Individuals tend to avoid the effort involved in slow well-reasoned analysis in favor of making instant intuitive assessments. Experts can hone their intuition says Eric in this lecture, but only produce better decisions if they operate in environments with regular feedback providing an opportunity to learn.
Marketing is inseparable from strategy. In this lecture, Eric describes how the market orientation of a business determines its performance. Such orientation is facilitated by management's response to customer needs, higher interdepartmental connectedness, and decentralized decision-making. Consumers' cognitively biased tendency to engage in mental accounting has implications for marketers seeking to influence consumer behavior.
A complex adaptive social system consists of interdependent, interacting agents whose micro behavior responds to macro patterns they produce, resulting in a system which evolves. Eric explains in this lecture how computational modeling tools are well-suited to such systems. A variety of social phenomena (e.g., political, financial, economic, and natural behaviors) appear to be better understood using this perspective.
Eric Ball is Senior VP of Finance at Oracle Corporation and was named as one of the “100 Most Influential People in Finance” in 2011 by the editors of CFO and Treasury & Risk Managementmagazines. He earned his PhD in management at the Drucker-Ito School of Management. Eric’s research in venture capital has been published in the Review of Financial Studies. He is also a Kauffman Fellow – a participant in a selective program to train leaders in the venture capital industry and a Kauffman Fellows Academy Instructor.

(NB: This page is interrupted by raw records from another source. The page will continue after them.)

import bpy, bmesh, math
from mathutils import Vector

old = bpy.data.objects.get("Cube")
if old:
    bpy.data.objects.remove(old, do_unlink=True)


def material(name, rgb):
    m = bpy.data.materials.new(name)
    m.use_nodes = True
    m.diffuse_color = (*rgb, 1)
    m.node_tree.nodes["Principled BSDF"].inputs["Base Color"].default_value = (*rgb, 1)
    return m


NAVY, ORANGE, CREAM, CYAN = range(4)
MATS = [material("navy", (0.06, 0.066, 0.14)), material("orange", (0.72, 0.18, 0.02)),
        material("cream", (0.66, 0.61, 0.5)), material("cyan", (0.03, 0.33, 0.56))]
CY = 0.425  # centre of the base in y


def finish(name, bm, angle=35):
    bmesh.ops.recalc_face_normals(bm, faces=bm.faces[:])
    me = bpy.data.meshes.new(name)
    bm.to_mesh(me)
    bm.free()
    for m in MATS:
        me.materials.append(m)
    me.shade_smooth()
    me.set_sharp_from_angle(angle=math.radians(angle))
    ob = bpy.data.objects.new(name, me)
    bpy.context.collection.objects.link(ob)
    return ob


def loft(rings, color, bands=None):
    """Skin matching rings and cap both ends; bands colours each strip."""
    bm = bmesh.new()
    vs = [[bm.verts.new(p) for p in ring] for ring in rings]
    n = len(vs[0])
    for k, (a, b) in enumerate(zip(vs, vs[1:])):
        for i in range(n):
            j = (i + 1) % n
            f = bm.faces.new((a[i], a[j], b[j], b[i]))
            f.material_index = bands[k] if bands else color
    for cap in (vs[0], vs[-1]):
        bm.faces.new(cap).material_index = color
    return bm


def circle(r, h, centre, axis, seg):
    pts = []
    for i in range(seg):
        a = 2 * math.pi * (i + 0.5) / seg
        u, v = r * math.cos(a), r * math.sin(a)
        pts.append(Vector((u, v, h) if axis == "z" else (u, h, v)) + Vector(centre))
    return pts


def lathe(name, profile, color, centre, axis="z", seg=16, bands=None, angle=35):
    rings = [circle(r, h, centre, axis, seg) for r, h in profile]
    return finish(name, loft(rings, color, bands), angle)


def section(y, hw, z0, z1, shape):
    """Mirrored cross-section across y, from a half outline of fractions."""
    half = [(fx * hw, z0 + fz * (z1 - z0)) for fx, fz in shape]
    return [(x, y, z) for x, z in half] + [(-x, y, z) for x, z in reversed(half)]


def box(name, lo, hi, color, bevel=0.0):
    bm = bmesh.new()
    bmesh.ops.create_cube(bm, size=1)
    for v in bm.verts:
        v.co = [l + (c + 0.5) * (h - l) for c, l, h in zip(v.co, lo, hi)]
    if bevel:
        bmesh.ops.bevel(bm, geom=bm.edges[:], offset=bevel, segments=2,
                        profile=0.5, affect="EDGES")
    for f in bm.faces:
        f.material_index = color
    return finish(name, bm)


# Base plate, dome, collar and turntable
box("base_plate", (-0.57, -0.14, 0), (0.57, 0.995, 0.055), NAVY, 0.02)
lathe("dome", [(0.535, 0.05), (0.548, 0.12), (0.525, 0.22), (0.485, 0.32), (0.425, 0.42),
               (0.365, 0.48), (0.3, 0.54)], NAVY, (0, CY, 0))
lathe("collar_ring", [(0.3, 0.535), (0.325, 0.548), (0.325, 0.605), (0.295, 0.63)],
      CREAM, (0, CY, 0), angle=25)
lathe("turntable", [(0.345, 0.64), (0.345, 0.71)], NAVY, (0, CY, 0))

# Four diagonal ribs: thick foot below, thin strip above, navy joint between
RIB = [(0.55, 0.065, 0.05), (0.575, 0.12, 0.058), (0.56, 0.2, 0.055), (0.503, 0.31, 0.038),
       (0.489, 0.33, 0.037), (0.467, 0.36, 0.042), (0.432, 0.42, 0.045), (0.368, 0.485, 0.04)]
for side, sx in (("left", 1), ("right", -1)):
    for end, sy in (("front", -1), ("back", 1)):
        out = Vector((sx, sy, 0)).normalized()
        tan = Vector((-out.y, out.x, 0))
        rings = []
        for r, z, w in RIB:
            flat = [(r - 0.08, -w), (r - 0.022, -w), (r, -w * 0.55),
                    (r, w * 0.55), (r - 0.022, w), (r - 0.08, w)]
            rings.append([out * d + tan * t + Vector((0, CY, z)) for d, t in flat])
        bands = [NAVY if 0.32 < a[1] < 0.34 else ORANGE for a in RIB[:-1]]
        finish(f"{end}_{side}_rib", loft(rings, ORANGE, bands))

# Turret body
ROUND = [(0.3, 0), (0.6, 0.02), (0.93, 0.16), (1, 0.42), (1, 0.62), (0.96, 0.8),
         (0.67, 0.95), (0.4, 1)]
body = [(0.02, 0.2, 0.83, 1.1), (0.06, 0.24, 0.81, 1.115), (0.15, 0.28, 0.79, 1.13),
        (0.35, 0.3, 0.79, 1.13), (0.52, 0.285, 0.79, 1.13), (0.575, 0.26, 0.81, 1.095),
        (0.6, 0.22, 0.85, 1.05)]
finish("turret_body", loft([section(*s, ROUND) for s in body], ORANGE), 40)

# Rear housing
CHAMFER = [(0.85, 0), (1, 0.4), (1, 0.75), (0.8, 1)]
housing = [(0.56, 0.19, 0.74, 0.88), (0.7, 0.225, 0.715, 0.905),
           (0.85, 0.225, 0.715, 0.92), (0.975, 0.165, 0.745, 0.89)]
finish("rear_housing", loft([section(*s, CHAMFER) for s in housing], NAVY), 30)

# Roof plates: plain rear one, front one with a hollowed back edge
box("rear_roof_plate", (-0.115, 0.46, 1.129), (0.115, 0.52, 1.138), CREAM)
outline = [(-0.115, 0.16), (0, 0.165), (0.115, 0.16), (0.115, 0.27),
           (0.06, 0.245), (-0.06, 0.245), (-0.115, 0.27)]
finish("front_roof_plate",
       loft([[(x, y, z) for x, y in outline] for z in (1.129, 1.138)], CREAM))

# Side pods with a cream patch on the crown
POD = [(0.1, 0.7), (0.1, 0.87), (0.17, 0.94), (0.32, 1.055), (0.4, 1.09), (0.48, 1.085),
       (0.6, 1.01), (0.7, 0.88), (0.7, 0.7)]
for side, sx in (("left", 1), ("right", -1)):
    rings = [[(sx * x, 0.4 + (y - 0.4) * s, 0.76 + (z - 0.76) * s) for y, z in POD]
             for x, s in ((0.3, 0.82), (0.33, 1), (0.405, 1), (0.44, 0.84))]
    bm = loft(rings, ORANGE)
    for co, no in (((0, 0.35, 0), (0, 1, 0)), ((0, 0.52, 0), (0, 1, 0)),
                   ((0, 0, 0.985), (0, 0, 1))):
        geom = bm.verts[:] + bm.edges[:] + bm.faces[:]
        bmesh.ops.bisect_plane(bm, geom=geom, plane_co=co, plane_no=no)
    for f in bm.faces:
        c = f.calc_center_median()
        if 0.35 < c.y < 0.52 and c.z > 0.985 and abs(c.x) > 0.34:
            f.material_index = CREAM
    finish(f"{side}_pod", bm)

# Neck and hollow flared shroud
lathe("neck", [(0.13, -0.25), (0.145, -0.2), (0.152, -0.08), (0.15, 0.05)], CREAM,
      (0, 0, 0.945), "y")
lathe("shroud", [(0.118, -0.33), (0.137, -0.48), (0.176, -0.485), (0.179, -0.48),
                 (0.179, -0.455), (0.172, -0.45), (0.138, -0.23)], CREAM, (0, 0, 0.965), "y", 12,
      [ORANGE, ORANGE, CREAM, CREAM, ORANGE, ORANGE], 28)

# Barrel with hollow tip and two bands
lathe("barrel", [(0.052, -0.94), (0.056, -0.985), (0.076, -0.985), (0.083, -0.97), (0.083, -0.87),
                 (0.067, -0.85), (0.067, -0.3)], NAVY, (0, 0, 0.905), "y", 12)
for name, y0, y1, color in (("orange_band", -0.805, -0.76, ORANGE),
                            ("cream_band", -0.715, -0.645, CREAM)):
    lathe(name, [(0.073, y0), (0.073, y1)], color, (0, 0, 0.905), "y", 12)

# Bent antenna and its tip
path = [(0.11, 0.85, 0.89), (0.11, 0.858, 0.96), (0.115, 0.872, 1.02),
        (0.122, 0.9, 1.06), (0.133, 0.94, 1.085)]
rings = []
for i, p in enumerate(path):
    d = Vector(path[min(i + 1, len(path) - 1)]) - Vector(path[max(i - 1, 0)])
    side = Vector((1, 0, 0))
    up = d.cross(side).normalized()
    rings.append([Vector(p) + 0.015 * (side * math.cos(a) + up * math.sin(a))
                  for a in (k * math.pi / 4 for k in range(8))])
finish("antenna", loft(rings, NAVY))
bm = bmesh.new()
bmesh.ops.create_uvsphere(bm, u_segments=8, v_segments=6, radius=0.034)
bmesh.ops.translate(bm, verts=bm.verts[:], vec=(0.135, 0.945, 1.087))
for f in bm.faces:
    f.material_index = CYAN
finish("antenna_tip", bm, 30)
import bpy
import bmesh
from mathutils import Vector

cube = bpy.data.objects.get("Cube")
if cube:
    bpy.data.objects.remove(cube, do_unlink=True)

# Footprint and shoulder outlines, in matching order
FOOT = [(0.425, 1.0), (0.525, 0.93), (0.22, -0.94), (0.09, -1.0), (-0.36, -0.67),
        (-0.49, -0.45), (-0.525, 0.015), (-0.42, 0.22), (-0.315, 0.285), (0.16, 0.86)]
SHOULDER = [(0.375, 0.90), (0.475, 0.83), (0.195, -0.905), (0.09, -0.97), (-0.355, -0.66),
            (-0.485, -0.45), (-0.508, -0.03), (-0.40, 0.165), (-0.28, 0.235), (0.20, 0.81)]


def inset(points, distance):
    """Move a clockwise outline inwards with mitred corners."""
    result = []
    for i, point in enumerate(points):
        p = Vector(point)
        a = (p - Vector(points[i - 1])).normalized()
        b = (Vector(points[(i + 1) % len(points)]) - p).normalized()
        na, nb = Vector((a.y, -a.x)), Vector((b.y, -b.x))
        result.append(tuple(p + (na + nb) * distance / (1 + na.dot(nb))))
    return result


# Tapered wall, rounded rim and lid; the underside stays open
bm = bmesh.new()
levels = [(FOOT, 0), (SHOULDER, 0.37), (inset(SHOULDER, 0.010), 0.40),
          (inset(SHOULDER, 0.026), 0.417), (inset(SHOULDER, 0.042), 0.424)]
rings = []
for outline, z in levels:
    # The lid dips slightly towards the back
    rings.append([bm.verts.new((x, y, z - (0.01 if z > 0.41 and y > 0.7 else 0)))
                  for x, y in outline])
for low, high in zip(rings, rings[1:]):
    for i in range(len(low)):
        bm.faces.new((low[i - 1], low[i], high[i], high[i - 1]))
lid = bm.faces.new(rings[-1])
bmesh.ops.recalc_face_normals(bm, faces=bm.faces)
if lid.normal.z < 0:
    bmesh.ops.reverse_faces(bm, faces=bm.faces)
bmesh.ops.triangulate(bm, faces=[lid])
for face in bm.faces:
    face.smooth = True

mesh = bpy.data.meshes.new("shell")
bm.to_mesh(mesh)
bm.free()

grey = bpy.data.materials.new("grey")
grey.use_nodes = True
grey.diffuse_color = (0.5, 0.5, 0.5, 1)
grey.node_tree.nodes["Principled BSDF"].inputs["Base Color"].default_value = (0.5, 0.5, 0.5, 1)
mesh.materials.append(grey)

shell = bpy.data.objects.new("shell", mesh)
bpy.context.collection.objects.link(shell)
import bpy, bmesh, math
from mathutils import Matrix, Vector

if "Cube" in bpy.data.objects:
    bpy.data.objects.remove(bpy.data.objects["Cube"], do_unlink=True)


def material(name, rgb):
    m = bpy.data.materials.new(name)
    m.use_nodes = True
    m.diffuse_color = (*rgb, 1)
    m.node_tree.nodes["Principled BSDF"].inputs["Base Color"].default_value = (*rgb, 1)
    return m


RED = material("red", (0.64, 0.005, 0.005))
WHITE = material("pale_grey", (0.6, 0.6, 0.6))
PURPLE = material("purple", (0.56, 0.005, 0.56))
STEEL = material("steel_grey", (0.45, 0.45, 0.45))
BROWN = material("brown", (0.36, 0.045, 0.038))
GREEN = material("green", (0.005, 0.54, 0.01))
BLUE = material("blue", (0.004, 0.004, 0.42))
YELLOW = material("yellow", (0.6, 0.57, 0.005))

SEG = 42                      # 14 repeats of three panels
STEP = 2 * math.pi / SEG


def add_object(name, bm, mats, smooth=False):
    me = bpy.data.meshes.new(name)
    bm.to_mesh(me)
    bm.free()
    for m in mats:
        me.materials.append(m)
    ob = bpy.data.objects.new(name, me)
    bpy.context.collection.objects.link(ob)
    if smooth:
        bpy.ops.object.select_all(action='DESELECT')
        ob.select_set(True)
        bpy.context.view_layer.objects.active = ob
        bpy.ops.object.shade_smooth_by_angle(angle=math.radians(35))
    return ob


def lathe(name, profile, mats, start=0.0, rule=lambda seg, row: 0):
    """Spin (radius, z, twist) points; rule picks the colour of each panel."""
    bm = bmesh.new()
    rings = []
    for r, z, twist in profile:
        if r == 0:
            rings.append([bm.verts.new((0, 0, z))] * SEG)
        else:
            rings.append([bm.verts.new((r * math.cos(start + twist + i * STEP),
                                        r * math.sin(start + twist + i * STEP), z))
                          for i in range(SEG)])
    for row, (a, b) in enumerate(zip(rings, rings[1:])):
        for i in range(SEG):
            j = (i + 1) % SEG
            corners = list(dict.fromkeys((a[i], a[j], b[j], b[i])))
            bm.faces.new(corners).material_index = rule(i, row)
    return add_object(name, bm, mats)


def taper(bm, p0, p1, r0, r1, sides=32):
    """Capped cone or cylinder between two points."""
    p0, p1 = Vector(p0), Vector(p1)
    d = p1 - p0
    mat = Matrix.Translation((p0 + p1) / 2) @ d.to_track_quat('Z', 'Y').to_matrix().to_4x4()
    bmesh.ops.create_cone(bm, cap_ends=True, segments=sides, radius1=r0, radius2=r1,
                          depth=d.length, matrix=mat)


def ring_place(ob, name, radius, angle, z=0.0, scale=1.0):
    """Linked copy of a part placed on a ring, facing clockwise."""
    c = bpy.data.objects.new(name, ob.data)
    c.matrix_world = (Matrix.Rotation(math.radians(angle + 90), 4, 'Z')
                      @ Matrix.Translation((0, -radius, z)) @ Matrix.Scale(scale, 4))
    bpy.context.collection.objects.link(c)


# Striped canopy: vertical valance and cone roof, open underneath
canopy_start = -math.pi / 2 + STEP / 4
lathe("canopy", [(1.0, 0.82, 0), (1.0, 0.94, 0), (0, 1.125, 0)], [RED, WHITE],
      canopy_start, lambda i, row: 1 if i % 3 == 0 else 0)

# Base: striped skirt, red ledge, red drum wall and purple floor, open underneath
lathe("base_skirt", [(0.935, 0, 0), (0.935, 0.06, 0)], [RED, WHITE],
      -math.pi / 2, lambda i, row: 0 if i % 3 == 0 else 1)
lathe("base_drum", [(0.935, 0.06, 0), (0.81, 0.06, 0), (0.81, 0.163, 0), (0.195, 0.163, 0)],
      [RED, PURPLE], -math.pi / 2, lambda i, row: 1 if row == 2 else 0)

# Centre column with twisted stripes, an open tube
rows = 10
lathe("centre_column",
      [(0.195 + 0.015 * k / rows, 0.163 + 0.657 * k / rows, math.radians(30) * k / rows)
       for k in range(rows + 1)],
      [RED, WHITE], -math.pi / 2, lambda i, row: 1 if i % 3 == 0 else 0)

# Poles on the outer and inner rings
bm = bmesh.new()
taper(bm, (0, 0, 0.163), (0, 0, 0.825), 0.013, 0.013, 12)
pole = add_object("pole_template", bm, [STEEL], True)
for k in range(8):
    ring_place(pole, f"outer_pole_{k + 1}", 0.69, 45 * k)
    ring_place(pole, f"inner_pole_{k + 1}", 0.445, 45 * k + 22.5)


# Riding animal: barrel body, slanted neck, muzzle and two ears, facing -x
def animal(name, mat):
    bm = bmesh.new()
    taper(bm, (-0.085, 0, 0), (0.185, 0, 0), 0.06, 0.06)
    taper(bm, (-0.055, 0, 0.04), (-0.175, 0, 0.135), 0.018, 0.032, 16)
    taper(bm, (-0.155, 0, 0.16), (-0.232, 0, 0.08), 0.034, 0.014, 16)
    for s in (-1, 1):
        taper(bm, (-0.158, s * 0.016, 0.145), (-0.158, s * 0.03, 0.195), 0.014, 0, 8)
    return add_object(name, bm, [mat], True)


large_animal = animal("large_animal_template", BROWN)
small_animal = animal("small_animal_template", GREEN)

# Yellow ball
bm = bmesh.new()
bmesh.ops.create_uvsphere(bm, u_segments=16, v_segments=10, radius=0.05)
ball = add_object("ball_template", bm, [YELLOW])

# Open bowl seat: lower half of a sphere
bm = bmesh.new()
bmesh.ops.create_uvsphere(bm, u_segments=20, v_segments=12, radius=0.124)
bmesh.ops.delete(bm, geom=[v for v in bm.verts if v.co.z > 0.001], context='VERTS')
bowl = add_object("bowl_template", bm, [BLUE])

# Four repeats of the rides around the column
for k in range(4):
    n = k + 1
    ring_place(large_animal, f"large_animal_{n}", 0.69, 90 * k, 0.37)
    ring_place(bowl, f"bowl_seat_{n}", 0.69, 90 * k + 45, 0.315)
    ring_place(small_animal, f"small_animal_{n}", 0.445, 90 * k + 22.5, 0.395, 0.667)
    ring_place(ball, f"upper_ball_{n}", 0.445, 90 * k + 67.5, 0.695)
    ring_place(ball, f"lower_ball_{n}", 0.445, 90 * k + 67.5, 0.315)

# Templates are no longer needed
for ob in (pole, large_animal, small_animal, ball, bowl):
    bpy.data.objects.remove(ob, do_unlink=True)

Joe LiPuma has consulted in business and information technology internationally for more than 25 years. He is Associate Professor and Director of the International MBA program at EM-Lyon Business School in France. Joseph holds a DBA in strategy and policy from Boston University, and has taught there as well as at Drexel University and St. Joseph’s University. His research centers on international entrepreneurship and has been published in several academic journals. He is co-author of Unlocking the Secrets of the Ivory Tower and an instructor for the Kauffman Fellows Academy.